Next week, on 26 and 27 June 2012 the High Court in London will consider a legal challenge to the legality of the Government’s flagship "Back to work" schemes forcing unemployed people to work or lose their benefits. The hearing will commence at 10:30 am on 26 June. If it succeeds the court will quash the regulations under which the schemes are made and Iain Duncan Smith, the Secretary of State for Work and Pensions, will be sent back to the drawing board.

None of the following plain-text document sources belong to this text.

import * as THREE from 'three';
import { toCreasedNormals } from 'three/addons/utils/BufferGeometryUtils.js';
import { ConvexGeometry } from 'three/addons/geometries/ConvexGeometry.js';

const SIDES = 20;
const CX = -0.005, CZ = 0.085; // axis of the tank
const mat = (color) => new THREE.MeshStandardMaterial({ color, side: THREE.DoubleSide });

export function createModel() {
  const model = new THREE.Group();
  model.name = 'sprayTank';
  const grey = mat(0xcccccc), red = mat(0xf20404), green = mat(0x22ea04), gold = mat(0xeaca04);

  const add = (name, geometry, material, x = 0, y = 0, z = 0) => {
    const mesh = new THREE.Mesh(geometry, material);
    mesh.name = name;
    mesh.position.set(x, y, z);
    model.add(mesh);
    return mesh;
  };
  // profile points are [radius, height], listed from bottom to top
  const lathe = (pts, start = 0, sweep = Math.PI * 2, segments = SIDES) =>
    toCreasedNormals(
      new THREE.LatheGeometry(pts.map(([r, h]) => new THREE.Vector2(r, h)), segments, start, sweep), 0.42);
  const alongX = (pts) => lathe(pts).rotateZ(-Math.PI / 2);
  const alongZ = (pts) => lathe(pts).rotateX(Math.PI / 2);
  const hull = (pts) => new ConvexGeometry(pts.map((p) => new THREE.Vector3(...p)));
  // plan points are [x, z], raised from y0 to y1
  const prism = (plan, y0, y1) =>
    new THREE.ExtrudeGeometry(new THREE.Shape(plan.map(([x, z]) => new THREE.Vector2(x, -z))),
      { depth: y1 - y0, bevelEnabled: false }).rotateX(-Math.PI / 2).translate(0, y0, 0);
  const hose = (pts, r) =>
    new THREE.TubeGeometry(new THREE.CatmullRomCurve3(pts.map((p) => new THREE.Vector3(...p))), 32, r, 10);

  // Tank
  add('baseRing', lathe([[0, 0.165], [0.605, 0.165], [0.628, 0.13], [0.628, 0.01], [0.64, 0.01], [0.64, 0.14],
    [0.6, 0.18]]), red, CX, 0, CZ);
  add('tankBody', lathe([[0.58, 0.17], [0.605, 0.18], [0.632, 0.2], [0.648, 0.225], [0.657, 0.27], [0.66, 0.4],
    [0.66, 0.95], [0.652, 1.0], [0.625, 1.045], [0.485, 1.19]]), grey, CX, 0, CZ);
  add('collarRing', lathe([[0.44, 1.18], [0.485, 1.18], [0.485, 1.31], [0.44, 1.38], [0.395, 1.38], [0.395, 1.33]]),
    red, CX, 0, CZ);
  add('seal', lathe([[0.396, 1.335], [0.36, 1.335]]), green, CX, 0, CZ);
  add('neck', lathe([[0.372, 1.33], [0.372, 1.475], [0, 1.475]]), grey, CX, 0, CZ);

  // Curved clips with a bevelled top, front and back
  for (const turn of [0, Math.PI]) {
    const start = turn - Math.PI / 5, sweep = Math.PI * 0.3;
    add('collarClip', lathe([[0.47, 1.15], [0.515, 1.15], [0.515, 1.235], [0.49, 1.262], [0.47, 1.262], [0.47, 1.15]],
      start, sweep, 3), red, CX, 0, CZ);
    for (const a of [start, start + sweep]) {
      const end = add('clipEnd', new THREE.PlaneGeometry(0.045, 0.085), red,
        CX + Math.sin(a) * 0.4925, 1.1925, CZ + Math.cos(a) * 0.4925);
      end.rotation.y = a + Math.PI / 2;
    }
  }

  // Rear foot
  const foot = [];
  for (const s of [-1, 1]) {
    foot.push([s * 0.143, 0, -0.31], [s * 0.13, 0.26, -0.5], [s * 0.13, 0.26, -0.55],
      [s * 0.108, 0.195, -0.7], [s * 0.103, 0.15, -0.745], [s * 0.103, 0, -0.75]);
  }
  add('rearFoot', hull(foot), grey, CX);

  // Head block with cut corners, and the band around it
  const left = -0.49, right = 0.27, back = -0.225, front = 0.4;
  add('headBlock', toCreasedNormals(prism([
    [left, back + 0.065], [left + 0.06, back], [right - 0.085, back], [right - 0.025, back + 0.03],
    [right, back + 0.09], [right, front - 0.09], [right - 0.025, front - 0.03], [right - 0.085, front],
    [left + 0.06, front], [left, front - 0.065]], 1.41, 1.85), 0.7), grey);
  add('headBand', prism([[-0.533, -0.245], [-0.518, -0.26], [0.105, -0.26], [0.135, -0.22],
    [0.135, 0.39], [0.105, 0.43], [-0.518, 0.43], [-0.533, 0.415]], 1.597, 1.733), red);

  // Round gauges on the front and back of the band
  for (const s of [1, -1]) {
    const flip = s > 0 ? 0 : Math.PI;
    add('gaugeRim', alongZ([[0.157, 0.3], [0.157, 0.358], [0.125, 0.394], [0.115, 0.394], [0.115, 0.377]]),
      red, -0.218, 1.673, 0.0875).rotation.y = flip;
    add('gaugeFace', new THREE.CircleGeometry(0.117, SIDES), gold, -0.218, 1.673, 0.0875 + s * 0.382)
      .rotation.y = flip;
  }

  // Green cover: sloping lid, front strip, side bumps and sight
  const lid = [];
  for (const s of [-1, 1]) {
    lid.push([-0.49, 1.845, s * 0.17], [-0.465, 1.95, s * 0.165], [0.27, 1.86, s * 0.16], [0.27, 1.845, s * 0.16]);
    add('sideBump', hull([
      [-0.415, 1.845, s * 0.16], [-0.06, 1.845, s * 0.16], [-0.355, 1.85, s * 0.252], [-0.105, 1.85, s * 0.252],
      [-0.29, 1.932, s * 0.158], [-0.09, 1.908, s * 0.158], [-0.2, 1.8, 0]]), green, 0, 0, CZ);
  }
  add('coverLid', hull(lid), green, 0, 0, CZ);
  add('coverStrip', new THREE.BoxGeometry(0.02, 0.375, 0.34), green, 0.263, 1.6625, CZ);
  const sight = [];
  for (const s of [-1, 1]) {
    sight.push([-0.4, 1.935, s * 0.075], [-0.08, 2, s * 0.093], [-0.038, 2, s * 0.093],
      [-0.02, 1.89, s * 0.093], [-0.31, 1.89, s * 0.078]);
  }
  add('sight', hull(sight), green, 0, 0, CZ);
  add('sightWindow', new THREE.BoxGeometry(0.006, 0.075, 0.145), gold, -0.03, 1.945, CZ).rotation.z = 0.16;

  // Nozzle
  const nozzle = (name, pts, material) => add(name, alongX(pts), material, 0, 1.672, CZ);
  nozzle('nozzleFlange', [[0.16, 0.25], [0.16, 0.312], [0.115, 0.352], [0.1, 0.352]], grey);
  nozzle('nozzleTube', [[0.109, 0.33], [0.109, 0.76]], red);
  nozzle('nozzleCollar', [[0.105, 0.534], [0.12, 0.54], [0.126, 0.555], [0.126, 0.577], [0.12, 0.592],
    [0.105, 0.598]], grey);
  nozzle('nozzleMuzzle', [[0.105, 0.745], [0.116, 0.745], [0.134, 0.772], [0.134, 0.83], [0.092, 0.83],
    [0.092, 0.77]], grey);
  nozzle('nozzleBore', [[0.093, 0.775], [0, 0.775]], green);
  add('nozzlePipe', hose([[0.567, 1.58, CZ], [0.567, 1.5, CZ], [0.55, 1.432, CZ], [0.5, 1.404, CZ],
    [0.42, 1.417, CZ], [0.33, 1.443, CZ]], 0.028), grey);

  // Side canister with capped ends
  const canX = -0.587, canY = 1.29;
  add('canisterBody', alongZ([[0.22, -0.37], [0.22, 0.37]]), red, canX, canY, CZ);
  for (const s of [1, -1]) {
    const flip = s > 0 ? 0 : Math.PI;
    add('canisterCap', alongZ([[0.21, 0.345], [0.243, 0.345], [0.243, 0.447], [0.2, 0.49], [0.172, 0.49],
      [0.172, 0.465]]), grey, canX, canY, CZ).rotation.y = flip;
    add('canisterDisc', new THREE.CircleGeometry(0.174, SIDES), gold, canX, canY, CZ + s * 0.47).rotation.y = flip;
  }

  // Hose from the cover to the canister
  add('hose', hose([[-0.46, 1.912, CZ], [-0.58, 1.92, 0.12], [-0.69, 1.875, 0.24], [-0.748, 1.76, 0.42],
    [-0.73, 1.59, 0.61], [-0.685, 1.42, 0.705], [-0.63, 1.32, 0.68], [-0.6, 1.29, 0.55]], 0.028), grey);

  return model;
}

The claim is brought by two individuals who have been subject to very different schemes under the 2011 Regulations. The first claimant Cait Reilly, participated in the "sector based work academy" scheme against her wishes. She was forced to leave her voluntary work at a local museum to work in Poundland stacking shelves for two weeks.
The second Claimant refused to participate in a scheme known as the "Community Action Programme" when he was told that he had to work, cleaning furniture, without pay for 30 hours per week for six months. No detailed information or guidance was provided to him about the scheme itself and he has recently been informed that he is being stripped of his Job Seekers Allowance for six months because he refused to participate in the scheme.
The Claimants, represented by Public Interest Lawyers, argue that:
the Governing primary legislation, s.17A of the Jobseeker’s Allowance Act 1995 requires all schemes implemented by the Secretary of State to be set out in the regulations. However the 2011 regulations fail to do this and instead leave the design of the schemes entirely to the Secretary of State from time to time. The Claimants say that this was contrary to what Parliament intended.
The Government has failed to publish any policies setting out the scope of the schemes.
The requirement to carry out mandatory work is contrary to Article 4 of the ECHR which prohibits compulsory labour.
The result is that the Government is using vague and open-ended regulations to create a plethora of very different schemes without publishing clear guidance as to what the schemes entail. Complete confusion has ensued over what individuals can be asked to do as evidenced by the recent debacle over the Queen's Jubilee where those under the "Work Programme" (another scheme made under the 2011 Regulations) were required to work 14 hour shifts as security guards after sleeping rough under London Bridge.
The first claimant, Cait Reilly, together with her solicitor Tessa Gregory will make a statement on the steps of the Royal Courts of Justice at approximately 9:45 am on 26 June 2012.